> _Exercise prompt_: Copy each line of the entries below that contains the string "data".

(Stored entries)

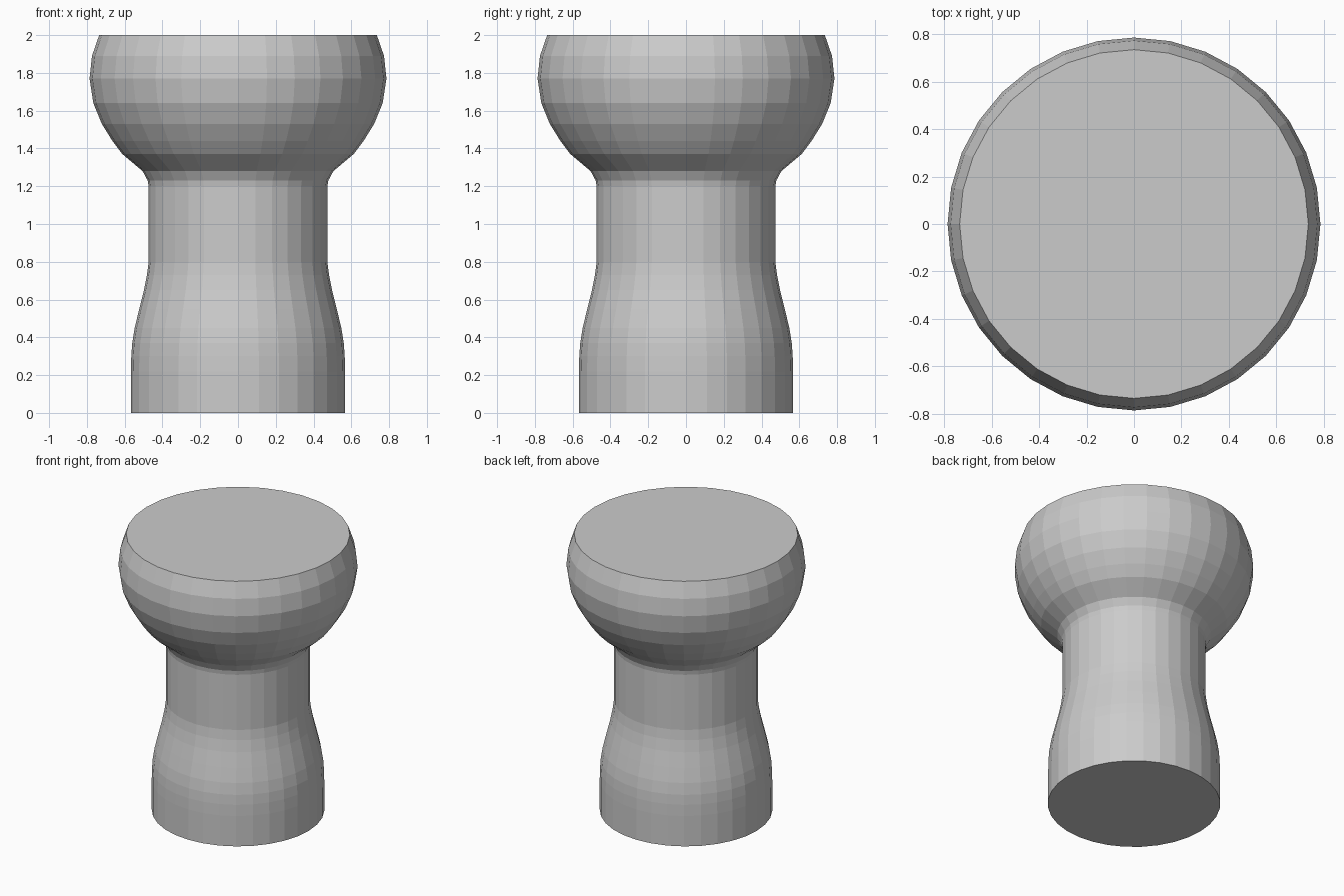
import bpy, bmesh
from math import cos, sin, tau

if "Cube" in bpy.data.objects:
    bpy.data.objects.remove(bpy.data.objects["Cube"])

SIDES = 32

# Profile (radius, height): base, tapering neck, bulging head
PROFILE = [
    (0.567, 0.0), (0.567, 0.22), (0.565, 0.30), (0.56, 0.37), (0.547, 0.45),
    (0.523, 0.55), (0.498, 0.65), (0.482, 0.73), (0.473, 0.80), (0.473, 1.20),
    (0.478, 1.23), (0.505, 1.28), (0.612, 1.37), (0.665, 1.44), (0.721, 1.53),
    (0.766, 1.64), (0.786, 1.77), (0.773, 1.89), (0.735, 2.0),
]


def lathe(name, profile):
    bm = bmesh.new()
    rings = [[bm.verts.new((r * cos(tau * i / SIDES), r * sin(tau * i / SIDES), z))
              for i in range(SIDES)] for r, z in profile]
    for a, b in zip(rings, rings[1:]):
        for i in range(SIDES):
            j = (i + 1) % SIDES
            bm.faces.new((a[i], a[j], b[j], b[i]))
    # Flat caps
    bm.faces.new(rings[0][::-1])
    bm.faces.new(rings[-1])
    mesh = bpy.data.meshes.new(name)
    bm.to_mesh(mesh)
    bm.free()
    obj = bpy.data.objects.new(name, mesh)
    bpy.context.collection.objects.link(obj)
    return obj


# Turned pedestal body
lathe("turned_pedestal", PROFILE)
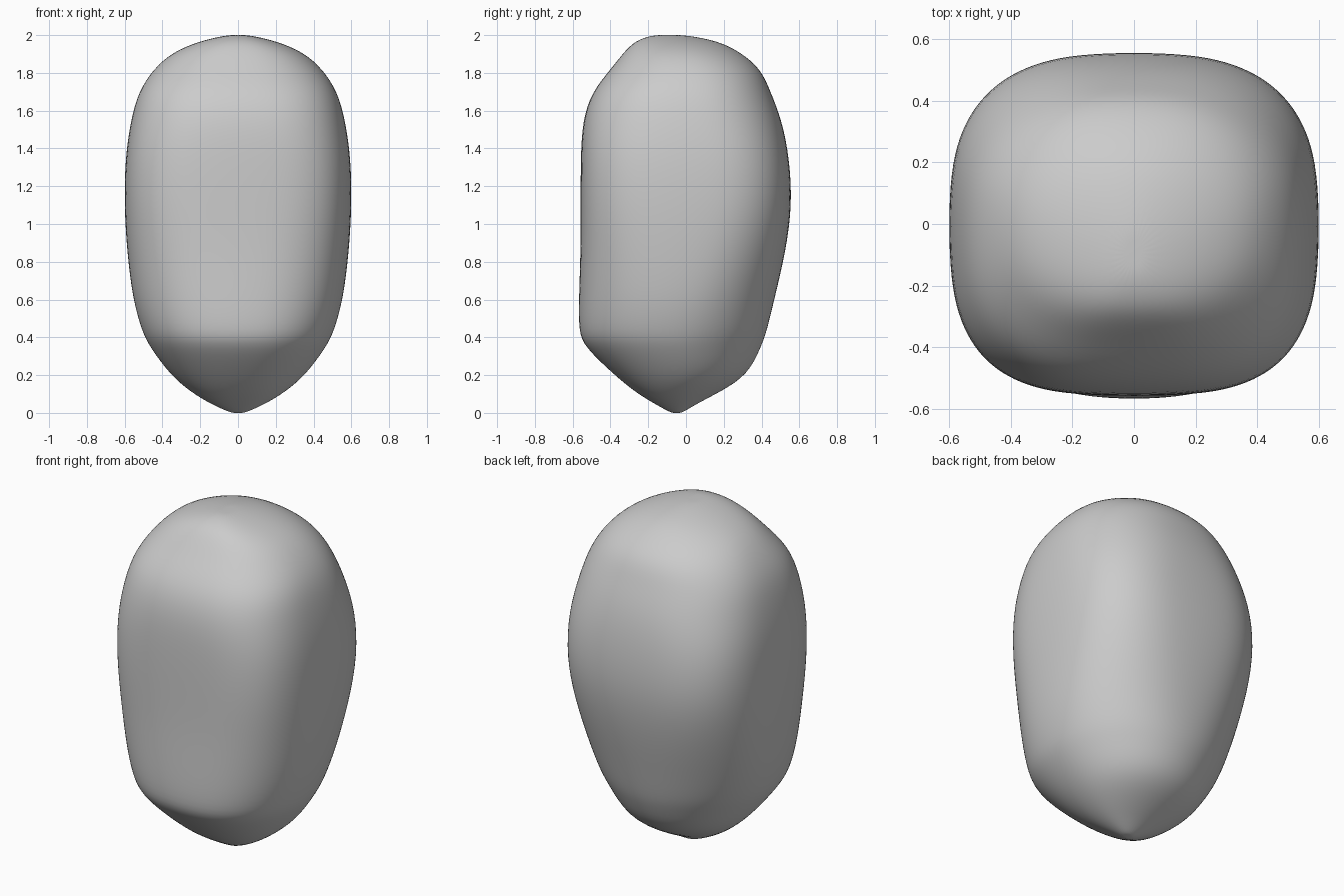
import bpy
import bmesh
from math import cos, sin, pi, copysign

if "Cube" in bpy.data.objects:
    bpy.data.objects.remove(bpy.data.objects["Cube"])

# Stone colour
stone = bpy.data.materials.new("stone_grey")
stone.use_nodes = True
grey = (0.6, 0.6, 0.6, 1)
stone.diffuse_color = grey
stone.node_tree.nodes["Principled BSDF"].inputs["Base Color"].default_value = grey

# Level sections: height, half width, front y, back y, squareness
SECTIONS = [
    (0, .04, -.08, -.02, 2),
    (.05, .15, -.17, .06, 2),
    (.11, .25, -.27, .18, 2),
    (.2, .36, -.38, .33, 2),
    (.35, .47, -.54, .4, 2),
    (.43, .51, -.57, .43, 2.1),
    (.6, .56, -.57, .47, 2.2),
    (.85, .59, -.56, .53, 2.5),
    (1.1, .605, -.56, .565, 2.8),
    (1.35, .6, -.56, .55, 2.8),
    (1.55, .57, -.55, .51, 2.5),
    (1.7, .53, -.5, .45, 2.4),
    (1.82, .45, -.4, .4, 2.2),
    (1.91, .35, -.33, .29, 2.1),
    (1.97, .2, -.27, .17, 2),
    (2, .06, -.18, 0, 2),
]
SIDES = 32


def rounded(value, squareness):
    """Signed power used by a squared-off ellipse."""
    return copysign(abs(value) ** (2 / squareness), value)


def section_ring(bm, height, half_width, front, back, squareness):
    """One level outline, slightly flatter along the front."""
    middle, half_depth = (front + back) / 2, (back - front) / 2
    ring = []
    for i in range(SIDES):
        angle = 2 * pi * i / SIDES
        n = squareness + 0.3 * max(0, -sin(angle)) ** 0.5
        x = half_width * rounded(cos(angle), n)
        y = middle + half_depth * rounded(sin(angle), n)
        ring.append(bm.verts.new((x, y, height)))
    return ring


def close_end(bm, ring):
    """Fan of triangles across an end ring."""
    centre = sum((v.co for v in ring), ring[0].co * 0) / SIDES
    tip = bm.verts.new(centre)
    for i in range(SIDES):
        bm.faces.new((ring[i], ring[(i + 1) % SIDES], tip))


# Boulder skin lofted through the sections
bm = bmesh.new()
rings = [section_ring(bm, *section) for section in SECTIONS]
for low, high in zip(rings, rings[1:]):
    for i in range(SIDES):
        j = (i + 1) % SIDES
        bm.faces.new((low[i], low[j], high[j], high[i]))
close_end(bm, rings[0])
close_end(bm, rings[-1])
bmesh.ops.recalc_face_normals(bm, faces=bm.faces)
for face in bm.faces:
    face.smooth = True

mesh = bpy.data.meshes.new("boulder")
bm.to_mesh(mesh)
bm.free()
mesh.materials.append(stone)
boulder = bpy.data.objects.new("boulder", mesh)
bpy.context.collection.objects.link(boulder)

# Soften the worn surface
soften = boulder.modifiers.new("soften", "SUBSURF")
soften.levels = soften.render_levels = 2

> _Expected answer_:
if "Cube" in bpy.data.objects:
    bpy.data.objects.remove(bpy.data.objects["Cube"])
    mesh = bpy.data.meshes.new(name)
    obj = bpy.data.objects.new(name, mesh)
if "Cube" in bpy.data.objects:
    bpy.data.objects.remove(bpy.data.objects["Cube"])
stone = bpy.data.materials.new("stone_grey")
mesh = bpy.data.meshes.new("boulder")
boulder = bpy.data.objects.new("boulder", mesh)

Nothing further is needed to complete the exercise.